Scattered all over the Solomons are the wrecks of the ships and airplanes belonging to Japanese, US and Australian troops, with Honiara’s port bay known as Iron Bottom Sound because of the huge number of boats sunk there.
A short drive up to Barana village is a journey into the front lines of some of the fiercest fighting. The village has no electricity or running water, but scores of World War II artefacts sit on tables outside its huts.
They include bullets, canteens, toothbrushes, grenades, mortars and helmets that have been placed on display for potential tourists.
“As they [villagers] go about their day’s work … they find human remains all the time,” says Innes, who pays the villagers to keep the relics on display.
“Wherever you are, you are on a battlefield. Honiara didn’t exist before the war. It was eight huts at the mouth of the Matanikau River.
“The signs of battle are everywhere. If you go for a walk in the morning, you are quickly going to find spent cartridges. The long-term influence is very, very significant. Every hill has foxholes in it.
“I can be driving to work and see something and think, ‘Well, 27 marines were killed there.’ It’s overwhelming.”
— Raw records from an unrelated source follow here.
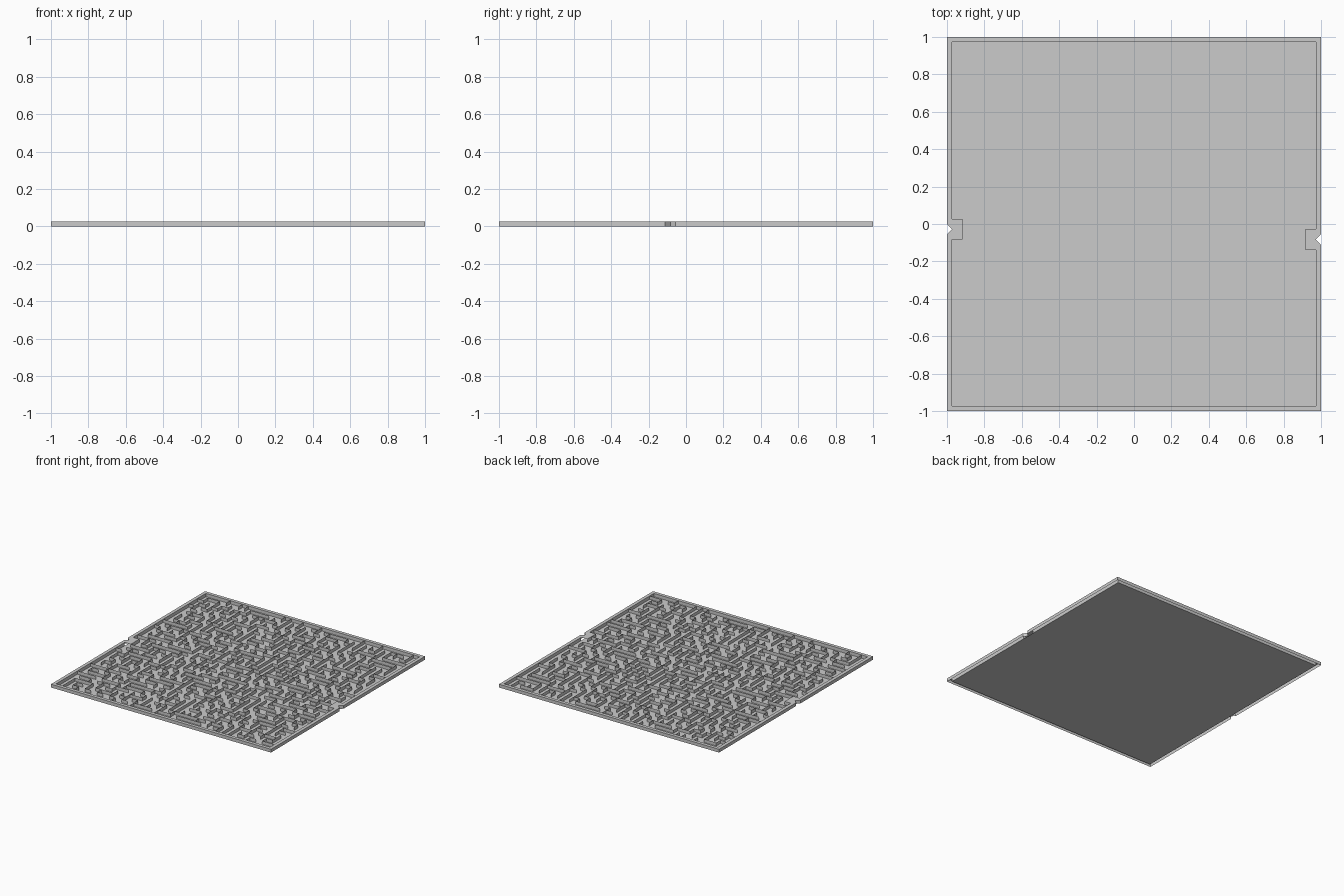
import bpy, bmesh, random

if "Cube" in bpy.data.objects:
    bpy.data.objects.remove(bpy.data.objects["Cube"])

random.seed(7)
N = 35                 # maze cells per side
C = 1 / 18             # cell size
A = N * C / 2          # inner edge of the rim
B = A - C              # inner edge of the gate blocks
H = 0.027              # wall height
YL, YR = -C / 2, -1.5 * C   # gate centres, left and right


def make_object(name, bm):
    me = bpy.data.meshes.new(name)
    bm.to_mesh(me)
    bm.free()
    ob = bpy.data.objects.new(name, me)
    bpy.context.collection.objects.link(ob)
    return ob


# Rim: two raised, hollow halves with a V-shaped notch at each gate
def rim_half(name, yl, yr, sign):
    pts = [(-A, yl), (-1, yl + C / 2), (-1, 1), (1, 1), (1, yr + C / 2),
           (A, yr), (B, yr), (B, yr + C), (A, yr + C), (A, A),
           (-A, A), (-A, yl + C), (-B, yl + C), (-B, yl)]
    pts = [(sign * x, sign * y) for x, y in reversed(pts)]
    bm = bmesh.new()
    top = [bm.verts.new((x, y, H)) for x, y in pts]
    low = [bm.verts.new((x, y, 0)) for x, y in pts]
    bm.faces.new(top)
    n = len(pts)
    for i in range(n):
        j = (i + 1) % n
        seam = pts[i][1] == pts[j][1] and abs(pts[i][1]) < 0.1 \
            and sign * pts[i][1] in (yl, yr)
        if not seam:
            bm.faces.new((low[i], low[j], top[j], top[i]))
    make_object(name, bm)


rim_half("back_rim", YL, YR, 1)
rim_half("front_rim", -YR, -YL, -1)

# Floor sheet
bm = bmesh.new()
bm.faces.new([bm.verts.new((x, y, 0)) for x, y in
              ((-A, -A), (A, -A), (A, A), (-A, A))])
make_object("maze_floor", bm)

# Carve the passages with a growing tree
blocked = {(0, 16), (0, 17), (N - 1, 15), (N - 1, 16)}
seen, open_pairs, active = {(17, 17)}, set(), [(17, 17)]
while active:
    k = -1 if random.random() < 0.75 else random.randrange(len(active))
    x, y = active[k]
    steps = [(x + dx, y + dy) for dx, dy in ((1, 0), (-1, 0), (0, 1), (0, -1))]
    steps = [p for p in steps if 0 <= p[0] < N and 0 <= p[1] < N
             and p not in seen and p not in blocked]
    if not steps:
        active.pop(k)
        continue
    p = random.choice(steps)
    seen.add(p)
    active.append(p)
    open_pairs.add(frozenset(((x, y), p)))

# Maze walls: thin upright sheets along the closed cell borders
bm = bmesh.new()


def wall(x0, y0, x1, y1):
    bm.faces.new([bm.verts.new(v) for v in
                  ((x0, y0, 0), (x1, y1, 0), (x1, y1, H), (x0, y0, H))])


for i in range(N):
    for j in range(N):
        x, y = -A + i * C, -A + j * C
        for nb, line in (((i + 1, j), (x + C, y, x + C, y + C)),
                         ((i, j + 1), (x, y + C, x + C, y + C))):
            if max(nb) < N and (i, j) not in blocked and nb not in blocked \
                    and frozenset(((i, j), nb)) not in open_pairs:
                wall(*line)
bmesh.ops.remove_doubles(bm, verts=bm.verts, dist=0.0005)
make_object("maze_walls", bm)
What worries Innes and others is that the tourists might not get to the hundreds of wrecks that the Solomons houses before they are destroyed by treasure hunters and exposure to the tropical weather.
Under the War Relics Act passed in 1980, it is illegal to take any World War II artefacts out of the Solomons. But the destruction of the wrecks began almost as soon as the war ended, with the crafts cut up for scrap metal.
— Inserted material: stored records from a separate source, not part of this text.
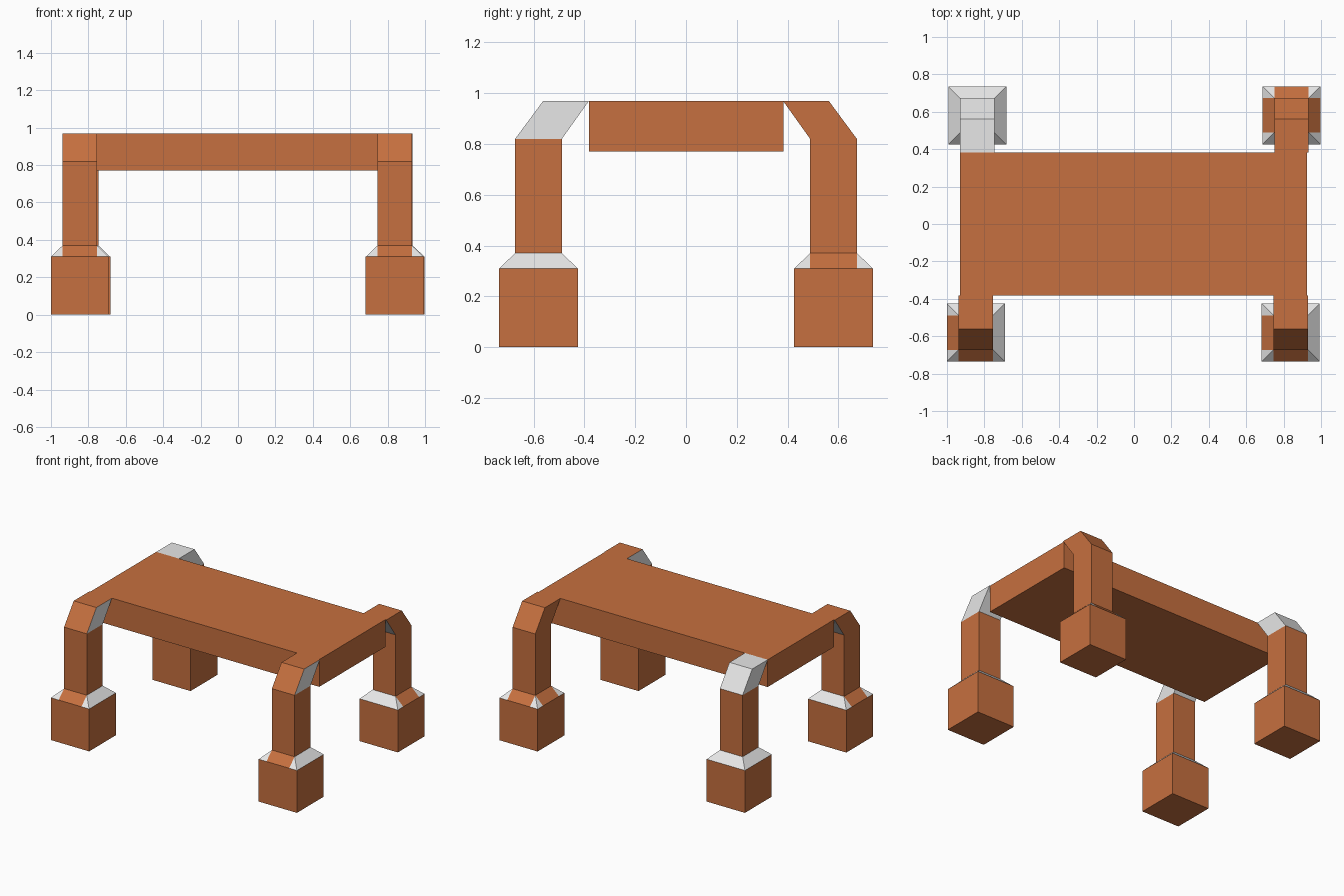
import bpy
import bmesh

if "Cube" in bpy.data.objects:
    bpy.data.objects.remove(bpy.data.objects["Cube"])


def material(name, rgb):
    m = bpy.data.materials.new(name)
    m.diffuse_color = (*rgb, 1)
    m.use_nodes = True
    m.node_tree.nodes["Principled BSDF"].inputs["Base Color"].default_value = m.diffuse_color
    return m


MATS = [material("terracotta wood", (0.565, 0.162, 0.05)),
        material("pale grey", (0.8, 0.8, 0.8))]


def finish(name, bm):
    bmesh.ops.recalc_face_normals(bm, faces=bm.faces)
    me = bpy.data.meshes.new(name)
    bm.to_mesh(me)
    bm.free()
    for m in MATS:
        me.materials.append(m)
    ob = bpy.data.objects.new(name, me)
    bpy.context.collection.objects.link(ob)


def box(name, x0, x1, y0, y1, z0, z1):
    bm = bmesh.new()
    bmesh.ops.create_cube(bm, size=1)
    for v in bm.verts:
        v.co = ((x0 + x1) / 2 + v.co.x * (x1 - x0),
                (y0 + y1) / 2 + v.co.y * (y1 - y0),
                (z0 + z1) / 2 + v.co.z * (z1 - z0))
    finish(name, bm)


FOOT, LEG = 0.155, 0.092          # half widths
Z_FOOT, Z_LEG, Z_BEND, Z_TOP = 0.31, 0.37, 0.82, 0.97
SIDES = {"-y": (0, -1), "+x": (1, 0), "+y": (0, 1), "-x": (-1, 0)}


def collar(name, cx, cy, wood):
    # sloped shoulder: each side is a centre panel with two corner triangles
    bm = bmesh.new()
    for side, (dx, dy) in SIDES.items():
        def pt(out, along, z):
            return bm.verts.new((cx + dx * out - dy * along,
                                 cy + dy * out + dx * along, z))
        a, b = pt(FOOT, -FOOT, Z_FOOT), pt(FOOT, -LEG, Z_FOOT)
        c, d = pt(FOOT, LEG, Z_FOOT), pt(FOOT, FOOT, Z_FOOT)
        e, f = pt(LEG, LEG, Z_LEG), pt(LEG, -LEG, Z_LEG)
        bm.faces.new((b, c, e, f)).material_index = 0 if side in wood else 1
        bm.faces.new((a, b, f)).material_index = 1
        bm.faces.new((c, d, e)).material_index = 1
    bmesh.ops.remove_doubles(bm, verts=bm.verts, dist=0.0005)
    finish(name, bm)


def bend(name, cx, s, cy, wood):
    # slanted elbow joining the leg top to the slab's upper edge
    profile = [(cy + s * LEG, Z_BEND), (s * 0.562, Z_TOP),
               (s * 0.382, Z_TOP), (cy - s * LEG, Z_BEND)]
    names = ["outer", "top", "inner", "bottom"]
    bm = bmesh.new()
    lo = [bm.verts.new((cx - LEG, y, z)) for y, z in profile]
    hi = [bm.verts.new((cx + LEG, y, z)) for y, z in profile]
    faces = {"-x": bm.faces.new(lo), "+x": bm.faces.new(hi)}
    for i, n in enumerate(names):
        j = (i + 1) % 4
        faces[n] = bm.faces.new((lo[i], lo[j], hi[j], hi[i]))
    for n, f in faces.items():
        f.material_index = 0 if n in wood else 1
    finish(name, bm)


# table slab
box("table_top", -0.93, 0.926, -0.382, 0.383, 0.77, Z_TOP)

# legs: name, centre x, y side, wooden collar sides, wooden elbow faces
LEGS = [
    ("front_left", -0.846, -1, {"-y", "-x"}, {"outer", "top", "-x"}),
    ("front_right", 0.838, -1, {"-y", "-x"}, {"outer", "top"}),
    ("back_left", -0.838, 1, set(), set()),
    ("back_right", 0.842, 1, {"-x", "+x", "+y"}, {"outer", "top", "-x", "+x"}),
]
for name, cx, s, collar_wood, bend_wood in LEGS:
    cy = s * 0.581
    box(name + "_foot", cx - FOOT, cx + FOOT, cy - FOOT, cy + FOOT, 0, Z_FOOT)
    collar(name + "_collar", cx, cy, collar_wood)
    box(name + "_leg", cx - LEG, cx + LEG, cy - LEG, cy + LEG, Z_FOOT, Z_BEND)
    bend(name + "_elbow", cx, s, cy, bend_wood)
“Before, there were plenty of them [wrecks],” says Dua. “But they take it to a village and they sell all the aluminium.”
Some would also consider what Dua’s stepfather did to save the wrecks almost as destructive — to transport the wrecks, Kona cut most of them into portions that could then be carried to the remote museum and roughly rigged them back together again with wire.
“My stepfather did the collection because when he was a young boy, he was very interested in the remains, because in the future these things will disappear,” says Dua.
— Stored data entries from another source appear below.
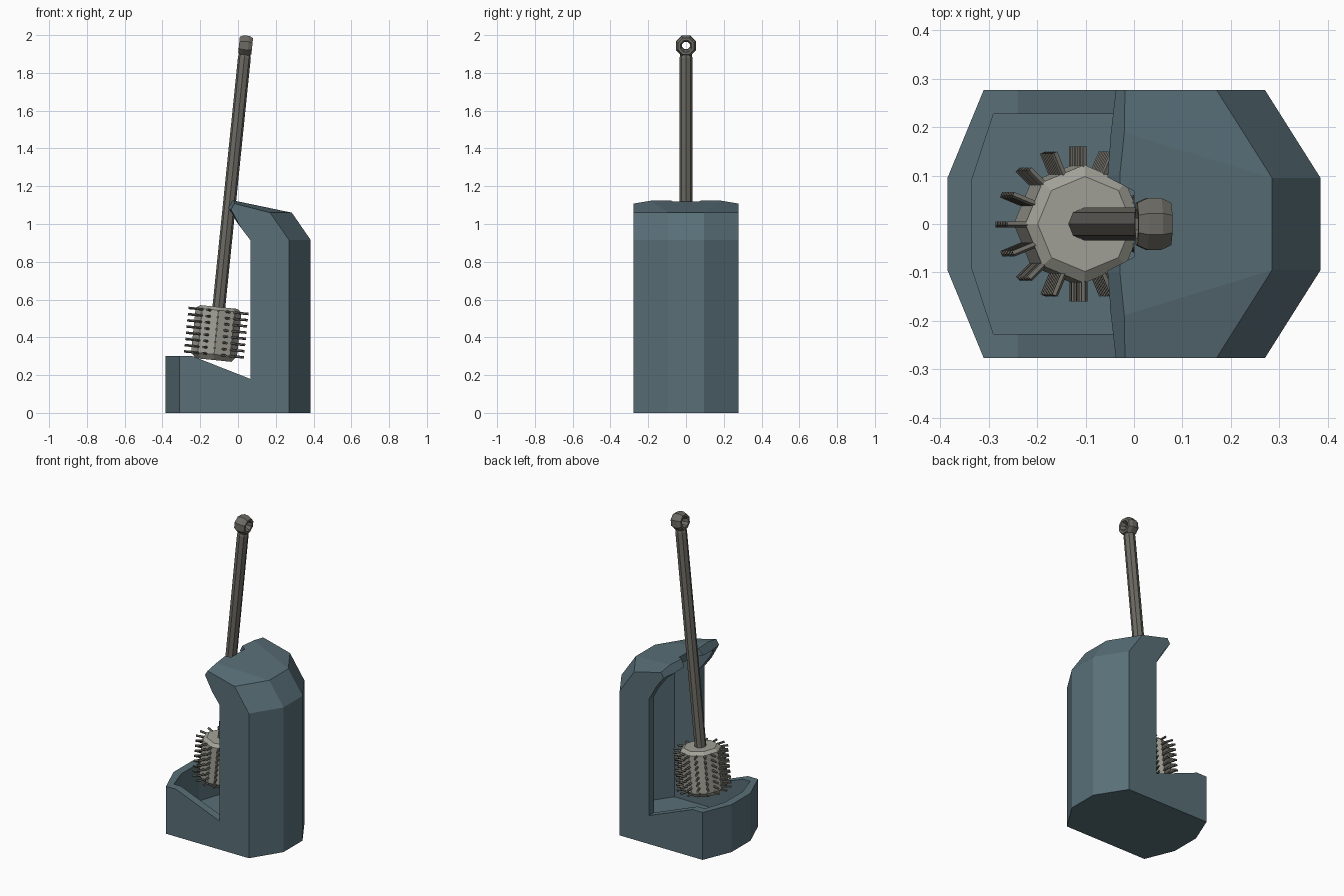
import bpy, bmesh, math
from mathutils import Matrix, Vector

if "Cube" in bpy.data.objects:
    bpy.data.objects.remove(bpy.data.objects["Cube"])


def material(name, rgb):
    m = bpy.data.materials.new(name)
    m.diffuse_color = (*rgb, 1)
    m.use_nodes = True
    m.node_tree.nodes["Principled BSDF"].inputs["Base Color"].default_value = m.diffuse_color
    return m


BLUE = material("slate blue", (0.100, 0.160, 0.187))
GREY = material("dark grey", (0.150, 0.145, 0.125))
PALE = material("pale grey", (0.36, 0.355, 0.31))


def finish(bm, name, mat):
    bmesh.ops.recalc_face_normals(bm, faces=bm.faces)
    me = bpy.data.meshes.new(name)
    bm.to_mesh(me)
    bm.free()
    me.materials.append(mat)
    ob = bpy.data.objects.new(name, me)
    bpy.context.collection.objects.link(ob)
    return ob


def shell(name, d, floor, drop):
    """Faceted convex tower, inset by d, with its roof lowered by drop."""
    k = 0.6 * d
    foot = [(-0.385 + d, 0.095 - 0.1 * d), (-0.31 + 0.4 * d, 0.277 - d),
            (0.27 - k, 0.277 - d), (0.385 - d, 0.095 - 0.1 * d)]
    top = [(-0.385 + d, 1.20 - drop), (-0.31 + 0.4 * d, 1.183 - drop),
           (0.17 - k, 1.06 - drop), (0.285 - k, 1.06 - drop)]
    order = [0.095 - 0.1 * d, 0.277 - d, 0.277 - d, 0.095 - 0.1 * d]
    bm = bmesh.new()
    for s in (-1, 1):
        for (x, y) in foot:
            bm.verts.new((x, s * y, floor))
        for (x, y) in foot[2:]:
            bm.verts.new((x, s * y, 0.915 - 0.3 * drop))
        for (x, z), y in zip(top, order):
            bm.verts.new((x, s * y, z))
    bmesh.ops.convex_hull(bm, input=bm.verts)
    bmesh.ops.dissolve_limit(bm, angle_limit=0.01, verts=bm.verts, edges=bm.edges)
    return finish(bm, name, BLUE)


def loft(name, rings, mat):
    """Skin a list of equal rings and cap both ends."""
    bm = bmesh.new()
    vs = [[bm.verts.new(p) for p in r] for r in rings]
    n = len(vs[0])
    for a, b in zip(vs, vs[1:]):
        for i in range(n):
            j = (i + 1) % n
            bm.faces.new((a[i], a[j], b[j], b[i]))
    bm.faces.new(vs[0])
    bm.faces.new(vs[-1])
    return finish(bm, name, mat)


def subtract(ob, cutter):
    mod = ob.modifiers.new("cut", 'BOOLEAN')
    mod.object, mod.operation, mod.solver = cutter, 'DIFFERENCE', 'EXACT'
    dg = bpy.context.evaluated_depsgraph_get()
    dg.update()
    me = bpy.data.meshes.new_from_object(ob.evaluated_get(dg))
    ob.modifiers.clear()
    ob.data = me
    bpy.data.objects.remove(cutter)


# holder: hollow tower with an open front and an overhanging hood
holder = shell("holder", 0, 0, 0)
subtract(holder, shell("hollow_cutter", 0.05, 0.06, 0.05))


def opening(y, s):
    return [(x, y, z) for x, z in [(-0.6, 0.3), (-0.24, 0.3), (0.065, 0.18), (0.065, 0.915),
                                   (-0.058 + s, 1.077), (0.195 + s, 1.5), (-0.6, 1.5)]]


subtract(holder, loft("opening_cutter", [opening(-0.4, 0.035), opening(-0.1, 0),
                                         opening(0.1, 0), opening(0.4, 0.035)], BLUE))
# notch in the hood where the handle rests
notch = [(-0.1, -0.12), (0.0, -0.068), (0.0, 0.068), (-0.1, 0.12)]
subtract(holder, loft("notch_cutter", [[(x, y, z) for x, y in notch] for z in (1.0, 1.3)], BLUE))

# brush parts share a leaning axis, starting at the middle of the head's underside
LEAN = Matrix.Translation((-0.13, 0, 0.28)) @ Matrix.Rotation(math.radians(5.84), 4, 'Y')


def lathe(name, profile, n, mat):
    rings = [[LEAN @ Vector((r * math.cos(2 * math.pi * i / n), r * math.sin(2 * math.pi * i / n), z))
              for i in range(n)] for r, z in profile]
    return loft(name, rings, mat)


lathe("brush_head", [(0.095, 0), (0.122, 0.03), (0.122, 0.265), (0.098, 0.282)], 8, PALE)
lathe("handle", [(0.034, 0.27), (0.034, 1.61), (0.028, 1.635)], 8, GREY)

# hanging loop at the end of the handle
bm = bmesh.new()
N, M = 8, 8
grid = []
for i in range(N):
    a = 2 * math.pi * (i + 0.5) / N
    ring = []
    for j in range(M):
        b = 2 * math.pi * (j + 0.5) / M
        r = 0.040 + 0.019 * math.cos(b)
        ring.append(bm.verts.new(LEAN @ Vector((0.038 * math.sin(b), r * math.cos(a),
                                                1.673 + r * math.sin(a)))))
    grid.append(ring)
for i in range(N):
    for j in range(M):
        p, q = grid[i], grid[(i + 1) % N]
        k = (j + 1) % M
        bm.faces.new((p[j], p[k], q[k], q[j]))
finish(bm, "hanging_loop", GREY)

# bristles: rows of thin pegs around the head
bm = bmesh.new()
COLS, ROWS = 16, 8
for c in range(COLS):
    turn = Matrix.Rotation(2 * math.pi * c / COLS, 4, 'Z')
    for r in range(ROWS):
        place = Matrix.Translation((0.132, 0, 0.03 + 0.033 * r)) @ Matrix.Rotation(math.pi / 2, 4, 'Y')
        bmesh.ops.create_cone(bm, cap_ends=True, segments=5, radius1=0.007, radius2=0.007,
                              depth=0.055, matrix=LEAN @ turn @ place)
finish(bm, "bristles", GREY)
Albert Loare, a local community leader, has also complained about theft and damage to wrecks on Ballalai Island in the north of the country.
“Many unauthorised persons have entered the island and stolen and damaged many of the remaining wrecks and parts to the point that, if something is not done now, a real fear is held that very soon there will be nothing worth remaining,” Loare wrote in a recent issue of The Solomon Star newspaper.
Innes says that prior to laws preventing the removal of World War II artefacts, “collectors were able to ship plane wrecks and suchlike out of the country”. The spread of the battle areas still makes policing the law difficult, he says.
“Although some smuggling out of plane wrecks is sometimes reported, the land owner is the key. By incorporating them into a tourism scheme, where there is something in it for everyone, the history can be better protected,” he says, pointing to the success of Barana village.
“It is felt that tourism has a large potential in the Solomons, but its selling and marketing has been negligible. In the world there is not even one person whose sole job is to sell tourism in the Solomons,” Innes says. “No business can operate successfully this way.” — AFP